▸ **Dataset entries**:
=== Begin Enclosure ===

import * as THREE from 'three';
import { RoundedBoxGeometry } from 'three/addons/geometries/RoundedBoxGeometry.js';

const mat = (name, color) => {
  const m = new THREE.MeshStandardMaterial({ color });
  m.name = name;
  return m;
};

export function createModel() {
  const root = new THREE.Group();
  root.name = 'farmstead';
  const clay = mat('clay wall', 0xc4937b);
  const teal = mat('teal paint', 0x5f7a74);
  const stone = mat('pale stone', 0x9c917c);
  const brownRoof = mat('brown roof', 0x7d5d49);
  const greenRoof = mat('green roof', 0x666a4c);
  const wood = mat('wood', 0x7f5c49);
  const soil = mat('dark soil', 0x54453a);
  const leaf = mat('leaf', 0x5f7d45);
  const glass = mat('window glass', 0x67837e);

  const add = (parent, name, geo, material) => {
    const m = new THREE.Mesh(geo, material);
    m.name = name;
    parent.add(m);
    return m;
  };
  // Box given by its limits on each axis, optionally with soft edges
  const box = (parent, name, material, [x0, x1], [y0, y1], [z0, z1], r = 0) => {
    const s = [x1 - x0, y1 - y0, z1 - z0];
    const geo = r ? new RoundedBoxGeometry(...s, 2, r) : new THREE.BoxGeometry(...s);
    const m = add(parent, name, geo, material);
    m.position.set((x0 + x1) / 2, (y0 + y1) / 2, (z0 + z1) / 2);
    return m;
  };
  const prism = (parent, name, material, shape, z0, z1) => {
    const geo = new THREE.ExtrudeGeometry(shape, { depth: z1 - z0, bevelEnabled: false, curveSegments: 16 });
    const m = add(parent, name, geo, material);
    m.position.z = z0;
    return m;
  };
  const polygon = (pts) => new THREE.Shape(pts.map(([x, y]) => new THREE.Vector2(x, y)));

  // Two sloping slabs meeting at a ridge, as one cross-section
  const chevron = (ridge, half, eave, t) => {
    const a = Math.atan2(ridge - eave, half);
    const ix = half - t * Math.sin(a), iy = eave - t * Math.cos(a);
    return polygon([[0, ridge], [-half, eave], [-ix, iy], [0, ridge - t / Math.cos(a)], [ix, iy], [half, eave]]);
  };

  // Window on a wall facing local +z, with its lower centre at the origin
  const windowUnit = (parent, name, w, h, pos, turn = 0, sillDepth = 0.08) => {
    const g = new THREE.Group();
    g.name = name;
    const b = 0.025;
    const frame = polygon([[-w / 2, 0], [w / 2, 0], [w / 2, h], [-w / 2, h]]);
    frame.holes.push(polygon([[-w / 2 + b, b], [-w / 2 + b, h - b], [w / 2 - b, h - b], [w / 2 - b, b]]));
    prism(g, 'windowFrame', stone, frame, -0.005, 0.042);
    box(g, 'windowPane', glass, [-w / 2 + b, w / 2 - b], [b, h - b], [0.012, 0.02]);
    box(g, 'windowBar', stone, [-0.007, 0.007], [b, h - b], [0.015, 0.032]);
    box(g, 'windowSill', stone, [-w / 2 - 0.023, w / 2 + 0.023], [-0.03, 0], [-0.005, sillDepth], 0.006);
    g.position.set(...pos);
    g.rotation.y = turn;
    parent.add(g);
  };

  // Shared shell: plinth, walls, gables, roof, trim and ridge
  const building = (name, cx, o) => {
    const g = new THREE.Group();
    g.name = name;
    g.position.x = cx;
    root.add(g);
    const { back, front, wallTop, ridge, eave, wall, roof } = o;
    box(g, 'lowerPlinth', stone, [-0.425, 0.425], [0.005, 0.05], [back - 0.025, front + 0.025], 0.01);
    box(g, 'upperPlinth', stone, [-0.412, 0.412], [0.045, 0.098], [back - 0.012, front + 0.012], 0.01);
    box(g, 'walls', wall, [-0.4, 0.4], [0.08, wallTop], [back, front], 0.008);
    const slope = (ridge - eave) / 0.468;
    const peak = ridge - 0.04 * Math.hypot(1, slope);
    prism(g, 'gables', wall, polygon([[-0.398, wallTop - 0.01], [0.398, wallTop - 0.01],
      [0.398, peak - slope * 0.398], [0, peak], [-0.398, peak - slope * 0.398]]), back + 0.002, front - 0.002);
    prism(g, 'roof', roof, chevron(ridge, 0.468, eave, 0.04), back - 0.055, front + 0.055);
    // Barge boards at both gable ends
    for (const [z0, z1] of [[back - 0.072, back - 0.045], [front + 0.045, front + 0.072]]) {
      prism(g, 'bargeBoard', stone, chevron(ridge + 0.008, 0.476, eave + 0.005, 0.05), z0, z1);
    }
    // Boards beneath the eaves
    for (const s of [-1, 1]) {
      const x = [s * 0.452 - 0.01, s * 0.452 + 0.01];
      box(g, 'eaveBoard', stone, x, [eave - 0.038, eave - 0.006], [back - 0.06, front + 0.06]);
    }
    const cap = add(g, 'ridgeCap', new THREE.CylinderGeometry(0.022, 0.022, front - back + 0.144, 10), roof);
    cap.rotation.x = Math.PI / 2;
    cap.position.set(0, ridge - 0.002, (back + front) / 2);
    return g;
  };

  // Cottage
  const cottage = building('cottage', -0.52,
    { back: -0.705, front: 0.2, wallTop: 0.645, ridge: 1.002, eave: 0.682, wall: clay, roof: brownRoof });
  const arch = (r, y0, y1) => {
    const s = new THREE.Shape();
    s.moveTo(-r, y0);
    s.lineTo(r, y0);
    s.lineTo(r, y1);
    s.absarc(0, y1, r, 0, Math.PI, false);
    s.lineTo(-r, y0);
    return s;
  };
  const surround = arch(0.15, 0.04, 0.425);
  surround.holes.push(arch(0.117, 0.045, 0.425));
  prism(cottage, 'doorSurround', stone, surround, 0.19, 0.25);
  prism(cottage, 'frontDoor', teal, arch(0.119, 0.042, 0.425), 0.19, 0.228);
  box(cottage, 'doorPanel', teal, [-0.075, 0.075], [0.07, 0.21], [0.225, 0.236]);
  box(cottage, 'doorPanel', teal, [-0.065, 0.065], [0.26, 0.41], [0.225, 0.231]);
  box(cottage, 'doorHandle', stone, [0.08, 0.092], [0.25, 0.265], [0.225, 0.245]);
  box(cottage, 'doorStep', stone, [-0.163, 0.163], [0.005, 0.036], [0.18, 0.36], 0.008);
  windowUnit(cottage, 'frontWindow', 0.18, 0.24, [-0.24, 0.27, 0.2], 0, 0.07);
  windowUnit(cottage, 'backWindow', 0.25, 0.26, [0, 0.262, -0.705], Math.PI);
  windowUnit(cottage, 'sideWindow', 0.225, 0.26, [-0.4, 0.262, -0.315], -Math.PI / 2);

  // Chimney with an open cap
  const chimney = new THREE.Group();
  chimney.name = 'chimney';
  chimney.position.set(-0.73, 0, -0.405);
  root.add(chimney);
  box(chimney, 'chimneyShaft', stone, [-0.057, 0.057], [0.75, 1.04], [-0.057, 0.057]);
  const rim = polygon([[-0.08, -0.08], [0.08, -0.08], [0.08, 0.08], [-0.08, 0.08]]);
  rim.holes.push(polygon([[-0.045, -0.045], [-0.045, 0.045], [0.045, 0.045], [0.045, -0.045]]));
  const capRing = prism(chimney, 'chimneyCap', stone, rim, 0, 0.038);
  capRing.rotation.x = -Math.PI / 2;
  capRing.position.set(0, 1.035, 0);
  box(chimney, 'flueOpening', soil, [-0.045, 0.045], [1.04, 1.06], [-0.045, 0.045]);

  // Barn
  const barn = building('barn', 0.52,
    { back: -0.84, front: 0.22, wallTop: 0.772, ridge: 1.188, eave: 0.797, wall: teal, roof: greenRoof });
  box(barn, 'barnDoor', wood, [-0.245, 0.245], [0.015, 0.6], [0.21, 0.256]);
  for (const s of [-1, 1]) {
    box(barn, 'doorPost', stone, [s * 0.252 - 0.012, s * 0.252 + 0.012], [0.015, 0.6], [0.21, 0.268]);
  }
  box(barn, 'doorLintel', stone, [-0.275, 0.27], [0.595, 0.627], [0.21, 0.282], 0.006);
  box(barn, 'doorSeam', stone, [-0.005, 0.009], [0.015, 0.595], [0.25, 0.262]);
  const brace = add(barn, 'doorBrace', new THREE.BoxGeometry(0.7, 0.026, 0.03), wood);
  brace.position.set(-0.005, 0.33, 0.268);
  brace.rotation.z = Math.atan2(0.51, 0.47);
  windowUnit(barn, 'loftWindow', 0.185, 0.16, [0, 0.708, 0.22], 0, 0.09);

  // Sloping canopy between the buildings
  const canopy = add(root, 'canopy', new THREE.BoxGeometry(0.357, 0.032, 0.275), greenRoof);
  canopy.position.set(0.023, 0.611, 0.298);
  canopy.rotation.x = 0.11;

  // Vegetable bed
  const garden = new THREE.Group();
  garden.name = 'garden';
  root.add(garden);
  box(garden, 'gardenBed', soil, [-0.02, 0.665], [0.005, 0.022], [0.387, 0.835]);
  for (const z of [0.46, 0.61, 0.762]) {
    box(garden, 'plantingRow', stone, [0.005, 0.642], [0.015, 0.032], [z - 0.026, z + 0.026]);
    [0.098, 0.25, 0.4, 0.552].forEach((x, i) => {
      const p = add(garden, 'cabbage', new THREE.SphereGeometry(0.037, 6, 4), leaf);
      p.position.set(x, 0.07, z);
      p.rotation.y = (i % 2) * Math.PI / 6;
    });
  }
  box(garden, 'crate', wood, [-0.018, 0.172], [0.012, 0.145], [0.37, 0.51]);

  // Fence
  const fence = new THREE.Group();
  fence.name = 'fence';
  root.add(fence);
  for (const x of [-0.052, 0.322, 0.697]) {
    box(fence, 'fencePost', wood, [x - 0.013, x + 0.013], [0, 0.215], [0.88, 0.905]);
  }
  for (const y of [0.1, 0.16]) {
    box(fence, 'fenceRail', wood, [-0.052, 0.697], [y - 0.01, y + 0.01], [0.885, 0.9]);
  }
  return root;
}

=== End Enclosure ===

▸ **About this exercise**:
Copy exactly the lines above, starting at the opening line and finishing at the line in which "const root = new THREE.Group();" occurs.

▸ **Response**:
import * as THREE from 'three';
import { RoundedBoxGeometry } from 'three/addons/geometries/RoundedBoxGeometry.js';

const mat = (name, color) => {
  const m = new THREE.MeshStandardMaterial({ color });
  m.name = name;
  return m;
};

export function createModel() {
  const root = new THREE.Group();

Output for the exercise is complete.